"The flare is far brighter than anything we've seen before at Jupiter," said Dr. Randy Gladstone, a staff scientist in the SwRI Space Science and Engineering Division. "The amount of energy released is comparable to an atomic bomb blast."
The team used models to locate the magnetospheric source region of the charged particles that triggered the flare, but the nature and cause of the disturbance is not known. One possible explanation involves solar wind pressure pulses hitting the jovian magnetosphere.
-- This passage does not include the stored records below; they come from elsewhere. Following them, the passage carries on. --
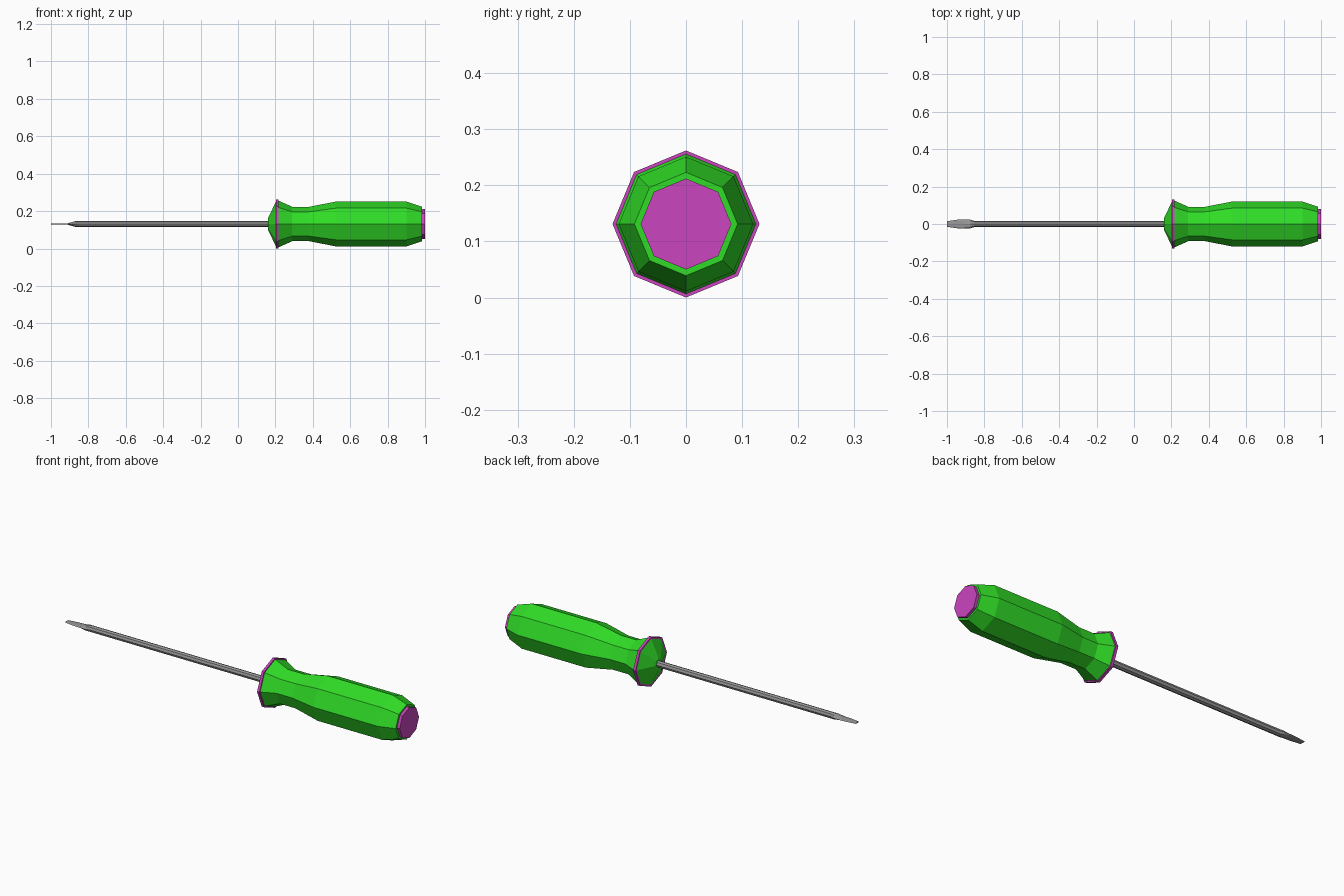
import bpy
import bmesh
from math import cos, sin, pi

if "Cube" in bpy.data.objects:
    bpy.data.objects.remove(bpy.data.objects["Cube"])

SIDES = 8
AXIS_Z = 0.131


def material(name, rgb, roughness=0.6):
    mat = bpy.data.materials.new(name)
    mat.use_nodes = True
    mat.diffuse_color = (*rgb, 1)
    bsdf = mat.node_tree.nodes["Principled BSDF"]
    bsdf.inputs["Base Color"].default_value = (*rgb, 1)
    bsdf.inputs["Roughness"].default_value = roughness
    return mat


def loft(name, rings, mat):
    """Bridge octagonal rings (x, half width, half height) along the x axis."""
    bm = bmesh.new()
    loops = []
    for x, wide, high in rings:
        angles = [2 * pi * i / SIDES for i in range(SIDES)]
        loops.append([bm.verts.new((x, wide * cos(a), AXIS_Z + high * sin(a)))
                      for a in angles])
    for a, b in zip(loops, loops[1:]):
        for i in range(SIDES):
            j = (i + 1) % SIDES
            bm.faces.new((a[i], a[j], b[j], b[i]))
    bm.faces.new(loops[0])
    bm.faces.new(loops[-1])
    bmesh.ops.recalc_face_normals(bm, faces=bm.faces)
    mesh = bpy.data.meshes.new(name)
    bm.to_mesh(mesh)
    bm.free()
    mesh.materials.append(mat)
    obj = bpy.data.objects.new(name, mesh)
    bpy.context.collection.objects.link(obj)
    return obj


def turned(name, profile, mat):
    return loft(name, [(x, r, r) for x, r in profile], mat)


green = material("bright green", (0.03, 0.72, 0.02))
magenta = material("magenta", (0.59, 0.06, 0.52))
steel = material("steel grey", (0.31, 0.31, 0.31))

# Handle: front collar cone, trim ring, grip and end cap
turned("collar", [(0.16, 0.03), (0.205, 0.125)], green)
turned("trim_ring", [(0.203, 0.131), (0.217, 0.131)], magenta)
turned("grip", [(0.216, 0.125), (0.29, 0.092), (0.38, 0.092),
                (0.525, 0.12), (0.90, 0.12), (0.985, 0.092)], green)
turned("end_cap", [(0.984, 0.081), (1.0, 0.081)], magenta)

# Shaft running into a flattened blade
loft("shaft_and_blade", [(0.165, 0.017, 0.017), (-0.855, 0.017, 0.017),
                         (-0.875, 0.023, 0.014), (-0.91, 0.025, 0.004),
                         (-0.945, 0.023, 0.003), (-1.0, 0.015, 0.002)], steel)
Propagation of solar wind data from the Solar Wind Electron Proton Alpha Monitor (SWEPAM) on the Advanced Composition Explorer (ACE) spacecraft showed a series of sharp rises in the solar wind dynamic pressure at the orbit of Jupiter near the time researchers observed the flare. Previous studies have shown a correlation between changes in solar wind pressure and changes in the intensity of auroral emissions at both infrared and radio wavelengths.
More recent data from coordinated Cassini, Hubble Space Telescope and Galileo observations taken in December 2000 provide near-simultaneous monitoring of solar wind conditions, auroral activity and magnetospheric conditions around Jupiter and are now being analyzed.
"We expect the data from these observations to give us some insight into whether or not the solar wind plays a role in transient events like the one we saw," said coauthor Dr. Bill Lewis, also of SwRI. The data could also yield dramatic new insights into jovian auroral phenomena overall and the underlying magnetospheric processes.
Comments about this article? Contact Gladstone at (210) 522-3581 or firstname.lastname@example.org.
Published in the Summer 2001 issue of Technology Today®, published by Southwest Research Institute. For more information, contact Maria Stothoff.